[[ Data in this exercise, beginning ]]
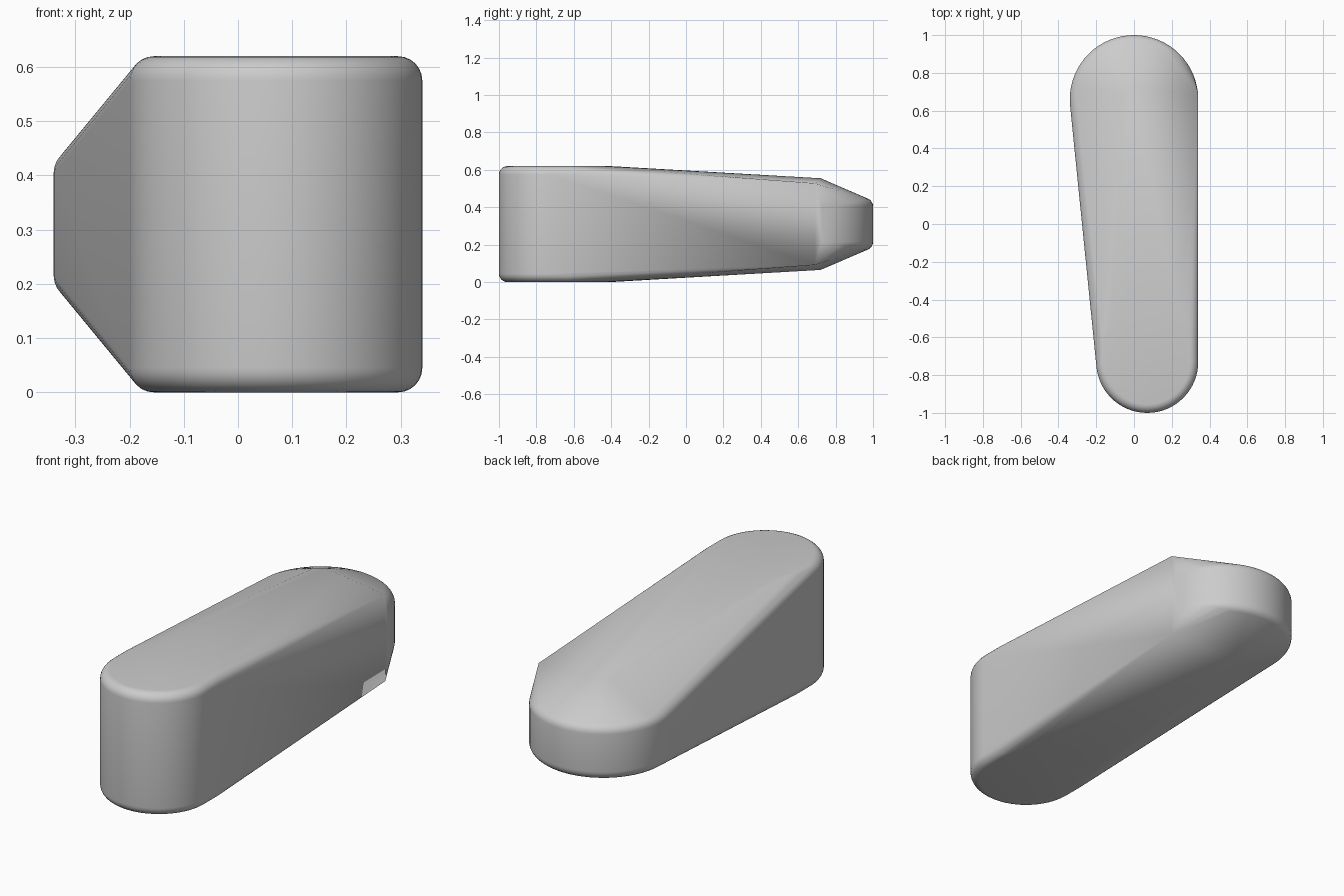
import bpy, bmesh
from math import sin, cos, pi

if "Cube" in bpy.data.objects:
    bpy.data.objects.remove(bpy.data.objects["Cube"])

MID = 0.31  # height of the horizontal symmetry plane
bm = bmesh.new()


def rounded_disc(cx, cy, radius, half_height, fillet, segments=64, steps=6):
    """Points of an upright cylinder with filleted rims, mirrored about MID."""
    for i in range(steps + 1):
        a = pi / 2 * i / steps
        r = radius - fillet + fillet * cos(a)
        h = half_height - fillet + fillet * sin(a)
        for s in range(segments):
            t = 2 * pi * s / segments
            for side in (-1, 1):
                bm.verts.new((cx + r * cos(t), cy + r * sin(t), MID + side * h))


# Tall front end, slightly lengthened flat
rounded_disc(0.07, -0.73, 0.27, 0.31, 0.045)
rounded_disc(0.07, -0.63, 0.27, 0.31, 0.045)

# Low, wide back end
rounded_disc(0.0, 0.66, 0.34, 0.14, 0.045)

# Ridge between the long slope and the steep back slope
for x, y, h in ((-0.02, 0.72, 0.245), (-0.06, 0.695, 0.244), (0.34, 0.69, 0.218)):
    for side in (-1, 1):
        bm.verts.new((x, y, MID + side * h))

# Stretch one convex skin over all of it
bmesh.ops.convex_hull(bm, input=bm.verts[:])
bmesh.ops.delete(bm, geom=[v for v in bm.verts if not v.link_faces], context='VERTS')
bmesh.ops.dissolve_limit(bm, angle_limit=0.005, verts=bm.verts[:], edges=bm.edges[:])
bmesh.ops.recalc_face_normals(bm, faces=bm.faces[:])

mesh = bpy.data.meshes.new("tapered_body")
bm.to_mesh(mesh)
bm.free()
body = bpy.data.objects.new("tapered_body", mesh)
bpy.context.collection.objects.link(body)
bpy.context.view_layer.objects.active = body
body.select_set(True)
bpy.ops.object.shade_smooth_by_angle(angle=0.33)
[[ Data in this exercise, end ]]
Please output exactly the lines of the data above, from its first line through the line with "# Low, wide back end", and nothing else; drop the pictures.

import bpy, bmesh
from math import sin, cos, pi

if "Cube" in bpy.data.objects:
    bpy.data.objects.remove(bpy.data.objects["Cube"])

MID = 0.31  # height of the horizontal symmetry plane
bm = bmesh.new()


def rounded_disc(cx, cy, radius, half_height, fillet, segments=64, steps=6):
    """Points of an upright cylinder with filleted rims, mirrored about MID."""
    for i in range(steps + 1):
        a = pi / 2 * i / steps
        r = radius - fillet + fillet * cos(a)
        h = half_height - fillet + fillet * sin(a)
        for s in range(segments):
            t = 2 * pi * s / segments
            for side in (-1, 1):
                bm.verts.new((cx + r * cos(t), cy + r * sin(t), MID + side * h))


# Tall front end, slightly lengthened flat
rounded_disc(0.07, -0.73, 0.27, 0.31, 0.045)
rounded_disc(0.07, -0.63, 0.27, 0.31, 0.045)

# Low, wide back end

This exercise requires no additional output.